Caveat: I am not a lawyer, I am a user researcher. If you are concerned about what legal agreement is necessary before you conduct research, you should talk to a lawyer.
In general, most user research has a Non-Disclosure Agreement in place with the participant that states that the research participant will not discuss the research that they took part in with anyone else. This is done to protect your intellectual property. If you work for a company, you should have your legal counsel draw up a NDA (if they don't have one already).
If your research participants are professionals who will be completing the research representing their company (for example, if you were doing diary studies with medical professionals in a hospital), the individual might not be empowered to sign an NDA. It will probably need to go through their company's legal department. In this case, you will probably need to let your legal counsel talk to their legal counsel.
If you are dealing with participants in an enterprise environment, or healthcare, or any other research in which they could be revealing their own confidential information to you, you might also need to sign an NDA that you will not reveal anything confidential either.
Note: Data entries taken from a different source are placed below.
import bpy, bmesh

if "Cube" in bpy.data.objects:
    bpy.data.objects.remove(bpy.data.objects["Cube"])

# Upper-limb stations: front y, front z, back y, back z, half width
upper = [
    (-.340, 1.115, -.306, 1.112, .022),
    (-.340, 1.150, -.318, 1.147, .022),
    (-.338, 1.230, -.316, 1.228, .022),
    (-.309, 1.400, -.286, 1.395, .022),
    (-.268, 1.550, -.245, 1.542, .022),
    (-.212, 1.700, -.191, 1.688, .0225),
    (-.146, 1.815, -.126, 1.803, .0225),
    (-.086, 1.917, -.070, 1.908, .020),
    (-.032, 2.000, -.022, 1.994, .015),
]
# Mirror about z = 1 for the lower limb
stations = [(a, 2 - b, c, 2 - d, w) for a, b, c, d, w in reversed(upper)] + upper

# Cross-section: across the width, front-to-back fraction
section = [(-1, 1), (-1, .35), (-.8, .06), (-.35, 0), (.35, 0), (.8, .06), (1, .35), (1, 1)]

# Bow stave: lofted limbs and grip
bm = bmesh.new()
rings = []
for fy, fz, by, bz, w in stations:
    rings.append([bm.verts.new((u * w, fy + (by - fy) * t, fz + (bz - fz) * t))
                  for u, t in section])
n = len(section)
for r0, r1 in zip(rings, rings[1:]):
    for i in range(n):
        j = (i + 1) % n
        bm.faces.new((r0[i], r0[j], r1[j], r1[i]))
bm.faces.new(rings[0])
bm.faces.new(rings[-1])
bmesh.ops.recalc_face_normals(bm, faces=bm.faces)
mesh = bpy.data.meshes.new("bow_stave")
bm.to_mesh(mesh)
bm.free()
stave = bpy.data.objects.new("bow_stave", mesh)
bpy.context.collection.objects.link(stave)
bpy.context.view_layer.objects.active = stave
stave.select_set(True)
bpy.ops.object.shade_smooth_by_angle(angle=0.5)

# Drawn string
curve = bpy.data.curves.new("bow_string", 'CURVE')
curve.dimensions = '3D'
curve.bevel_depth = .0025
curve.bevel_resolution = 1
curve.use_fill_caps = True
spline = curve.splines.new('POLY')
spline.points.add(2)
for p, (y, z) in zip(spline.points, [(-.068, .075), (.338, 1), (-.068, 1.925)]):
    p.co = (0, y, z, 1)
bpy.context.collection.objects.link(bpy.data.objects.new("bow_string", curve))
This is to protect the company's intellectual property, as well as deal with any privacy concerns either on the part of the individual who is participating in our research or any information that the individual has access to about others. To go back to my medical professional example, they will probably want to ensure that you don't reveal anything about their hospital's practices, as well as anything else that you could encounter during the course of your research. If you have to do this, you should talk to your legal counsel to ensure that the NDA is compatible with the research that you want to do.
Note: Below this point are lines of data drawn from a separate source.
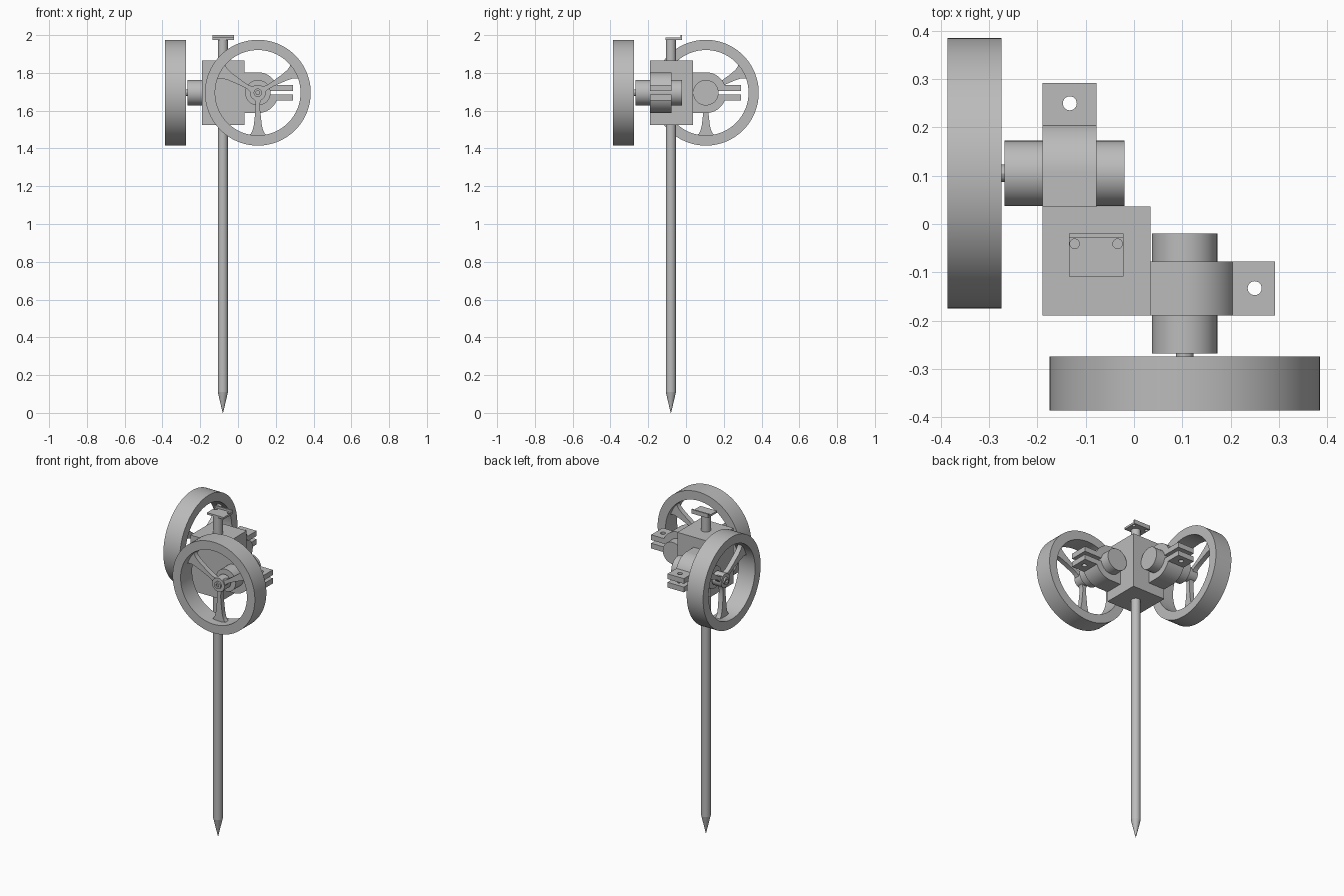
import bpy, bmesh
from math import sin, cos, pi, asin, radians
from mathutils import Matrix, Vector

old = bpy.data.objects.get("Cube")
if old:
    bpy.data.objects.remove(old, do_unlink=True)

grey = bpy.data.materials.new("plain grey")
grey.use_nodes = True
grey.diffuse_color = (0.5, 0.5, 0.5, 1)
grey.node_tree.nodes["Principled BSDF"].inputs["Base Color"].default_value = (0.5, 0.5, 0.5, 1)

AXLE_X, AXLE_Z = 0.105, 1.695     # axle of the front wheel, parallel to y
ROD = -0.08                       # rod centre in x and y


def finish(bm, name):
    bmesh.ops.recalc_face_normals(bm, faces=bm.faces)
    me = bpy.data.meshes.new(name)
    bm.to_mesh(me)
    bm.free()
    me.materials.append(grey)
    ob = bpy.data.objects.new(name, me)
    bpy.context.collection.objects.link(ob)
    return ob


def smooth(ob):
    bpy.ops.object.select_all(action='DESELECT')
    ob.select_set(True)
    bpy.context.view_layer.objects.active = ob
    bpy.ops.object.shade_smooth_by_angle(angle=radians(30))


def box(name, lo, hi):
    bm = bmesh.new()
    lo, hi = Vector(lo), Vector(hi)
    bmesh.ops.create_cube(bm, size=1)
    for v in bm.verts:
        v.co = (lo + hi) / 2 + v.co * (hi - lo)
    return finish(bm, name)


def cone(name, x, y, z0, z1, r0, r1, sides=32):
    bm = bmesh.new()
    bmesh.ops.create_cone(bm, cap_ends=True, segments=sides, radius1=r0, radius2=r1,
                          depth=z1 - z0, matrix=Matrix.Translation((x, y, (z0 + z1) / 2)))
    return finish(bm, name)


def arc(r, a0, a1, n):
    return [(r * cos(a0 + (a1 - a0) * i / n), r * sin(a0 + (a1 - a0) * i / n)) for i in range(n + 1)]


def prism(name, points, y0, y1):
    """Outline around the axle, extruded along y."""
    bm = bmesh.new()
    face = bm.faces.new([bm.verts.new((AXLE_X + x, y0, AXLE_Z + z)) for x, z in points])
    new = bmesh.ops.extrude_face_region(bm, geom=[face])["geom"]
    moved = [v for v in new if isinstance(v, bmesh.types.BMVert)]
    bmesh.ops.translate(bm, verts=moved, vec=(0, y1 - y0, 0))
    return finish(bm, name)


def disc(name, r, y0, y1, sides=48):
    return prism(name, arc(r, 0, 2 * pi, sides)[:-1], y0, y1)


def tube(name, outer, inner, y0, y1, sides):
    """Ring around the axle."""
    bm = bmesh.new()
    loops = [[bm.verts.new((AXLE_X + x, y, AXLE_Z + z)) for x, z in arc(r, 0, 2 * pi, sides)[:-1]]
             for r, y in ((outer, y0), (outer, y1), (inner, y1), (inner, y0))]
    for k in range(4):
        a, b = loops[k], loops[(k + 1) % 4]
        for i in range(sides):
            j = (i + 1) % sides
            bm.faces.new((a[i], a[j], b[j], b[i]))
    return finish(bm, name)


def cut(ob, cutters):
    for c in cutters:
        mod = ob.modifiers.new("hole", 'BOOLEAN')
        mod.operation, mod.object, mod.solver = 'DIFFERENCE', c, 'EXACT'
    deps = bpy.context.evaluated_depsgraph_get()
    me = bpy.data.meshes.new_from_object(ob.evaluated_get(deps))
    ob.modifiers.clear()
    ob.data = me
    for c in cutters:
        bpy.data.objects.remove(c, do_unlink=True)


# Central block, ground rod and its point
box("block", (-0.19, -0.19, 1.525), (0.034, 0.036, 1.865))
smooth(cone("rod", ROD, ROD, 0.11, 1.98, 0.027, 0.027))
smooth(cone("rod_point", ROD, ROD, 0, 0.11, 0.001, 0.027))

# Top plate with two holes and a raised lip
plate = box("top_plate", (-0.135, -0.109, 1.975), (-0.022, -0.02, 1.987))
cut(plate, [cone("cutter", x, -0.041, 1.9, 2.1, 0.01, 0.01, 20) for x in (-0.123, -0.034)])
box("top_lip", (-0.135, -0.029, 1.98), (-0.022, -0.02, 2.0))

# Split clamp: square root, round nose, two slotted ears
R, EAR, SLOT = 0.108, 0.042, 0.01
a = asin(EAR / R)
lower = [(-0.072, -R)] + arc(R, -pi / 2, -a, 16) + [(0.187, -EAR), (0.187, -SLOT), (0.06, -SLOT)]
clamp = prism("clamp", lower + [(x, -z) for x, z in reversed(lower)], -0.19, -0.078)
cut(clamp, [cone("cutter", 0.25, -0.133, 1.5, 1.9, 0.0145, 0.0145, 24)])

# Axle housing, shaft and wheel hub
parts = [clamp,
         disc("axle_housing", 0.0675, -0.268, -0.02),
         disc("axle_shaft", 0.018, -0.342, -0.26, 12),
         tube("wheel_hub", 0.042, 0.021, -0.342, -0.28, 40),
         tube("hub_collar", 0.022, 0.01, -0.352, -0.335, 24),
         tube("wheel_rim", 0.28, 0.226, -0.386, -0.274, 96)]

# Three spokes that widen toward the rim
half = [(0.03, 0.022), (0.045, 0.014), (0.065, 0.011), (0.1, 0.013),
        (0.17, 0.021), (0.2, 0.028), (0.217, 0.037), (0.23, 0.055)]
outline = half + [(r, -w) for r, w in reversed(half)]
for k, side in enumerate(("left", "right", "lower")):
    t = pi / 6 + k * 2 * pi / 3
    turned = [(r * cos(t) - w * sin(t), r * sin(t) + w * cos(t)) for r, w in outline]
    parts.append(prism("spoke_" + side, turned, -0.335, -0.305))

# Second wheel assembly: the first one reflected across the diagonal x = y
for ob in parts:
    smooth(ob)
    twin = ob.copy()
    twin.data = ob.data.copy()
    twin.name = "side_" + ob.name
    ob.name = "front_" + ob.name
    for v in twin.data.vertices:
        v.co = (v.co.y, v.co.x, v.co.z)
    twin.data.flip_normals()
    bpy.context.collection.objects.link(twin)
In short, you should talk to a lawyer. If you work for a company, talk to your employer's lawyers. If you are an individual, you should talk to a lawyer that specializes in intellectual property law to ensure that your IP is protected and that you are not doing anything that could run you afoul of any relevant IP, privacy, or other laws.